Jessica Van Dyke, Nashville attorney and chair of the Tennessee Association of Criminal Defense Lawyers’ Indigent Defense Funding Committee, highlights the holistic goals of reform and notes that while additional resources are requisite to change, other improvements are necessary, as well.

“The point is not just to have better compensated attorneys, but to have the best, well-trained and supported attorneys, representing people in some of the most significant issues in their lives,” she says. “Better representation will also bring about better outcomes, not just for the individual clients, but for their families, communities and for the justice system. The bottom line is that we all need to understand that we cannot continue to put forth services for the number of defendants we have been serving for the same amount of money. There must be a movement to increase funding as well as support for the indigent representation system in a smart, consistent and efficient way.”

The Tennessee Bar Association praised the Supreme Court for leading the effort at reform and voiced support for the efforts of the task force. TBA President Pera commented that the report “paints an accurate and not very pretty picture” of the indigent representation system, but “more importantly, it paints a picture of a way forward … a comprehensive structure and proposal for how to move indigent representation forward.”

Pera continues: “In appointing the Task Force on Indigent Representation, and now forcefully endorsing its recommendations, the court is leading the way to serious indigent representation reform.
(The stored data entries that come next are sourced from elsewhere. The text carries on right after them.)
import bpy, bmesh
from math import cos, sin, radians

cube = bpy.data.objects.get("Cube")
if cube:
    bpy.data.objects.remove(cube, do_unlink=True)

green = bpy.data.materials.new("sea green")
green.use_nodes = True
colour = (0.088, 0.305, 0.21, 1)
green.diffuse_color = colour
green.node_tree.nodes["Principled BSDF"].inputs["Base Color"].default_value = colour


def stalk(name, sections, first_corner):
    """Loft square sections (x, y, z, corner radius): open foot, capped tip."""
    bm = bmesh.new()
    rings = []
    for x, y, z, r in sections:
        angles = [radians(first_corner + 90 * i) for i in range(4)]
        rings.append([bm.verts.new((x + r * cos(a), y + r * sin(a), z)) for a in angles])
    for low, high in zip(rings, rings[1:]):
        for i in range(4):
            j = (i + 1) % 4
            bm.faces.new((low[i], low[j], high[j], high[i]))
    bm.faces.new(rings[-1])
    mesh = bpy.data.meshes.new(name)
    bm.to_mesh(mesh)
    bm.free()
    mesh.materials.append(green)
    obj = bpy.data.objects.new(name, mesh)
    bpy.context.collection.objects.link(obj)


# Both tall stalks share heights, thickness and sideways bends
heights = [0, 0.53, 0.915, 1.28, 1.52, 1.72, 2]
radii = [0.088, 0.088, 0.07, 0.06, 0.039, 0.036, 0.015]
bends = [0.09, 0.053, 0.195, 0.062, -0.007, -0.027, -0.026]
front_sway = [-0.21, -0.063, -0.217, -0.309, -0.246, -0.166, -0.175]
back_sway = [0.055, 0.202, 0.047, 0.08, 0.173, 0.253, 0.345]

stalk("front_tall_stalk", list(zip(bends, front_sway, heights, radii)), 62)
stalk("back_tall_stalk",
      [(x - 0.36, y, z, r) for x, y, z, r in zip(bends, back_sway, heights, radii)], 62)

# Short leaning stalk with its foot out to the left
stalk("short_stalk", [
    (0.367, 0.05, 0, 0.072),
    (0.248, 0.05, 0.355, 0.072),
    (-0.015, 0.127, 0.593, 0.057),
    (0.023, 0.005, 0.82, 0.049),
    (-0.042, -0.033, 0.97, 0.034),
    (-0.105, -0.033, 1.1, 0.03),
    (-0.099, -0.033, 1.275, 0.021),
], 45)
Beyond simply raising rates and caps, the court is putting the pieces in place to really improve the system for all Tennesseans. … For too long Tennessee has been at the very bottom of the heap nationally in the way we fund representation of indigent defendants, as well as juveniles caught in the system. The court's recommendations regarding rates and caps is a step in the right direction. Frankly, it is a small step, and it is not enough; but it is a start.”[8] 

Notes

  1. TBA Press Release, “Tennessee Bar Association Voices Support for Indigent Representation Reform,” Oct. 4, 2017, www.tba.org/press-release/tennessee-bar-association-voices-support-for-indigent-representation-reform.
  2. Liberty & Justice for All: Providing Right to Counsel Services in Tennessee, a report from the Tennessee Supreme Court's Indigent Representation Task Force, April 2017, p. 1.
  3. AOC Press Release, “Chief Justice Lee Outlines Major Plans for Upcoming Year,” Sept. 16, 2015, www.tncourts.gov/news/2015/09/16/chief-justice-lee-outlines-major-plans-upcoming-year.
  4. Liberty & Justice for All.
  5. Liberty & Justice for All, p. 6.
  6. Liberty & Justice for All, p. 5-6; 16.
  7. Liberty & Justice for All, p. 18-19.
  8. TBA Press Release, supra, note 1.
     

Liz Todaro LIZ TODARO is the Tennessee Bar Association’s access to justice director. She received her law degree from the City University of New York.